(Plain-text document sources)
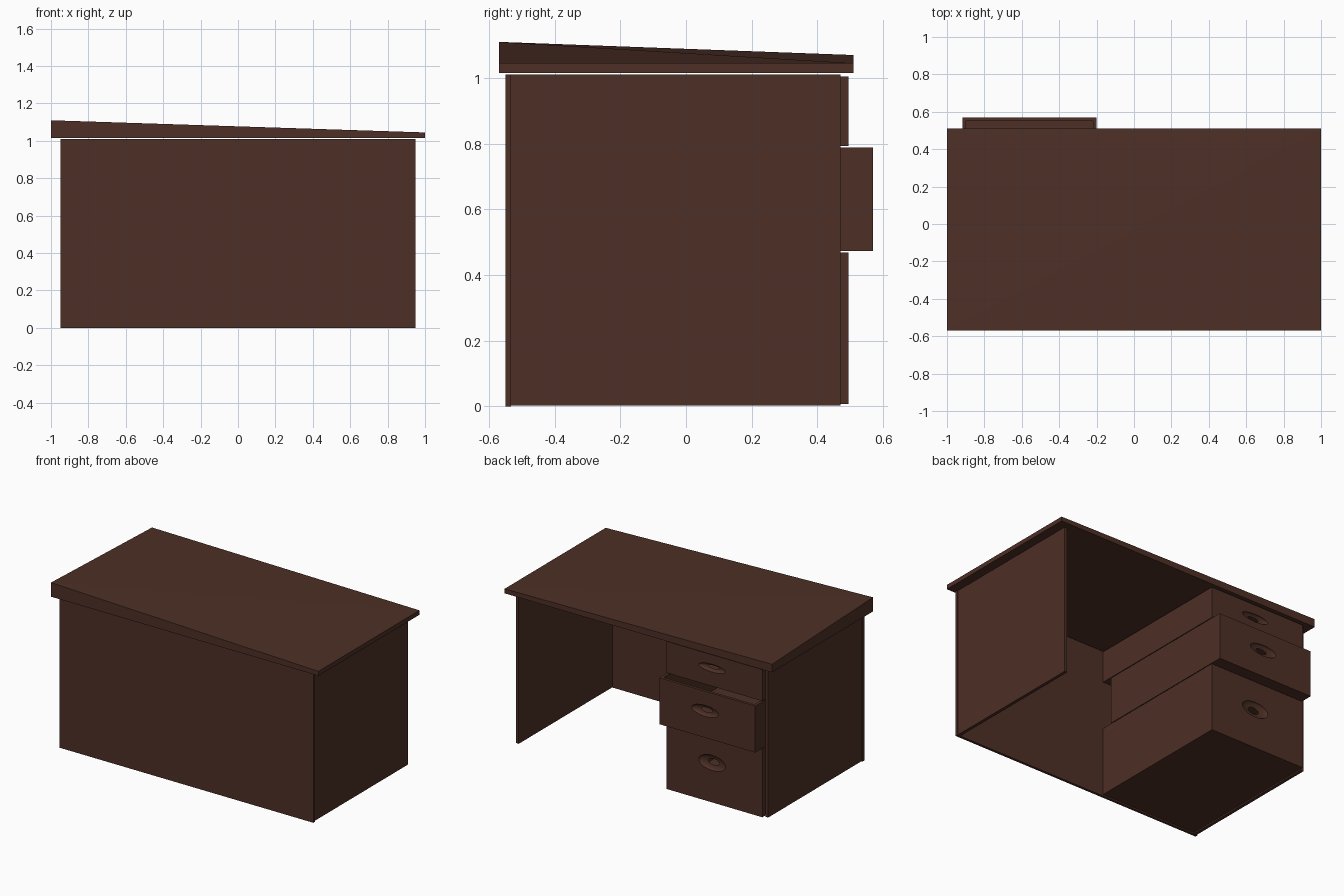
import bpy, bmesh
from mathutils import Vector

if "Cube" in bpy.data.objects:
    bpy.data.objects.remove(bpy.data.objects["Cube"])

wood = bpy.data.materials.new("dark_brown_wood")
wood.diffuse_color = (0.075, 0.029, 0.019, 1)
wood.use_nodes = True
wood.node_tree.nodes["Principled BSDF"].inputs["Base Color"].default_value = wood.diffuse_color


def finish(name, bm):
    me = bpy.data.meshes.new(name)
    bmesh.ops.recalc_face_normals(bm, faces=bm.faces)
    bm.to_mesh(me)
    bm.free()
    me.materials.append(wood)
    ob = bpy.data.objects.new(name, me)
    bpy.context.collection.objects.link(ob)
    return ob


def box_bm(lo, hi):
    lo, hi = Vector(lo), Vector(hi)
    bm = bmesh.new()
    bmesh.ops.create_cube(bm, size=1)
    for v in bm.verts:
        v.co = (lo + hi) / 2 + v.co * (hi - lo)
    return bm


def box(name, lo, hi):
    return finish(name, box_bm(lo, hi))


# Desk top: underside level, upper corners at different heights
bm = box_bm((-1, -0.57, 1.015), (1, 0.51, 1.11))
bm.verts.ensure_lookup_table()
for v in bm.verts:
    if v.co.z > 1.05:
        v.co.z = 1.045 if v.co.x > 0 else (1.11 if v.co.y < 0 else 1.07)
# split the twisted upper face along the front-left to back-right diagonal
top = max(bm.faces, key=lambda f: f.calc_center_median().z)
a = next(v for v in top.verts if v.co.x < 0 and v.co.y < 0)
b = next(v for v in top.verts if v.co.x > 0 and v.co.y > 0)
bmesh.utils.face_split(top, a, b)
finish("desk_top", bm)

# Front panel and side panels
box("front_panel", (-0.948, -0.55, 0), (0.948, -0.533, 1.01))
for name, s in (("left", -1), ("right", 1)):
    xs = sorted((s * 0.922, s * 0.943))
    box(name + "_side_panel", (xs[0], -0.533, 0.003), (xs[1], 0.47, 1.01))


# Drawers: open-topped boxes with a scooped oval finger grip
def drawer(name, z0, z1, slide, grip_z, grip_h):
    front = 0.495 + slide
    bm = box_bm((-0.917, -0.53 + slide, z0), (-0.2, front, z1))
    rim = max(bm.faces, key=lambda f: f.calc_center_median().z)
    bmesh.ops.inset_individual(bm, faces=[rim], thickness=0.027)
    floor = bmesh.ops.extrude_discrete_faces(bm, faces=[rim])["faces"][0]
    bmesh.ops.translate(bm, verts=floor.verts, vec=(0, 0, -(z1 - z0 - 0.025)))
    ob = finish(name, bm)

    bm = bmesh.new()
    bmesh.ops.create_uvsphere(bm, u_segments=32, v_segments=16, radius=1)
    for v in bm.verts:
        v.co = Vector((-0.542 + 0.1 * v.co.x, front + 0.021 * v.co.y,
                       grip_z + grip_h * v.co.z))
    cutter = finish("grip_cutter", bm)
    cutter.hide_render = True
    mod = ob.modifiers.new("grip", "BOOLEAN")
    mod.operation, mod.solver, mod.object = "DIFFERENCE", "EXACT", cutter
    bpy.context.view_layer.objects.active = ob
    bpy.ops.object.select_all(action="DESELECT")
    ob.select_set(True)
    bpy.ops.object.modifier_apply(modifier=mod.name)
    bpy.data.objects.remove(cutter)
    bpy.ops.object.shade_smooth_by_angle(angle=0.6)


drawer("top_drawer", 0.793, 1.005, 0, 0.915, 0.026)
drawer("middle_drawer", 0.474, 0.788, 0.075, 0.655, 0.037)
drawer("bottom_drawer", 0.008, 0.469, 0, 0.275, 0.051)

### DESCRIPTION OF THE TASK:
Every line of the records above must reappear exactly, though the pictures must not.

### SOLUTION BELOW:
import bpy, bmesh
from mathutils import Vector

if "Cube" in bpy.data.objects:
    bpy.data.objects.remove(bpy.data.objects["Cube"])

wood = bpy.data.materials.new("dark_brown_wood")
wood.diffuse_color = (0.075, 0.029, 0.019, 1)
wood.use_nodes = True
wood.node_tree.nodes["Principled BSDF"].inputs["Base Color"].default_value = wood.diffuse_color


def finish(name, bm):
    me = bpy.data.meshes.new(name)
    bmesh.ops.recalc_face_normals(bm, faces=bm.faces)
    bm.to_mesh(me)
    bm.free()
    me.materials.append(wood)
    ob = bpy.data.objects.new(name, me)
    bpy.context.collection.objects.link(ob)
    return ob


def box_bm(lo, hi):
    lo, hi = Vector(lo), Vector(hi)
    bm = bmesh.new()
    bmesh.ops.create_cube(bm, size=1)
    for v in bm.verts:
        v.co = (lo + hi) / 2 + v.co * (hi - lo)
    return bm


def box(name, lo, hi):
    return finish(name, box_bm(lo, hi))


# Desk top: underside level, upper corners at different heights
bm = box_bm((-1, -0.57, 1.015), (1, 0.51, 1.11))
bm.verts.ensure_lookup_table()
for v in bm.verts:
    if v.co.z > 1.05:
        v.co.z = 1.045 if v.co.x > 0 else (1.11 if v.co.y < 0 else 1.07)
# split the twisted upper face along the front-left to back-right diagonal
top = max(bm.faces, key=lambda f: f.calc_center_median().z)
a = next(v for v in top.verts if v.co.x < 0 and v.co.y < 0)
b = next(v for v in top.verts if v.co.x > 0 and v.co.y > 0)
bmesh.utils.face_split(top, a, b)
finish("desk_top", bm)

# Front panel and side panels
box("front_panel", (-0.948, -0.55, 0), (0.948, -0.533, 1.01))
for name, s in (("left", -1), ("right", 1)):
    xs = sorted((s * 0.922, s * 0.943))
    box(name + "_side_panel", (xs[0], -0.533, 0.003), (xs[1], 0.47, 1.01))


# Drawers: open-topped boxes with a scooped oval finger grip
def drawer(name, z0, z1, slide, grip_z, grip_h):
    front = 0.495 + slide
    bm = box_bm((-0.917, -0.53 + slide, z0), (-0.2, front, z1))
    rim = max(bm.faces, key=lambda f: f.calc_center_median().z)
    bmesh.ops.inset_individual(bm, faces=[rim], thickness=0.027)
    floor = bmesh.ops.extrude_discrete_faces(bm, faces=[rim])["faces"][0]
    bmesh.ops.translate(bm, verts=floor.verts, vec=(0, 0, -(z1 - z0 - 0.025)))
    ob = finish(name, bm)

    bm = bmesh.new()
    bmesh.ops.create_uvsphere(bm, u_segments=32, v_segments=16, radius=1)
    for v in bm.verts:
        v.co = Vector((-0.542 + 0.1 * v.co.x, front + 0.021 * v.co.y,
                       grip_z + grip_h * v.co.z))
    cutter = finish("grip_cutter", bm)
    cutter.hide_render = True
    mod = ob.modifiers.new("grip", "BOOLEAN")
    mod.operation, mod.solver, mod.object = "DIFFERENCE", "EXACT", cutter
    bpy.context.view_layer.objects.active = ob
    bpy.ops.object.select_all(action="DESELECT")
    ob.select_set(True)
    bpy.ops.object.modifier_apply(modifier=mod.name)
    bpy.data.objects.remove(cutter)
    bpy.ops.object.shade_smooth_by_angle(angle=0.6)


drawer("top_drawer", 0.793, 1.005, 0, 0.915, 0.026)
drawer("middle_drawer", 0.474, 0.788, 0.075, 0.655, 0.037)
drawer("bottom_drawer", 0.008, 0.469, 0, 0.275, 0.051)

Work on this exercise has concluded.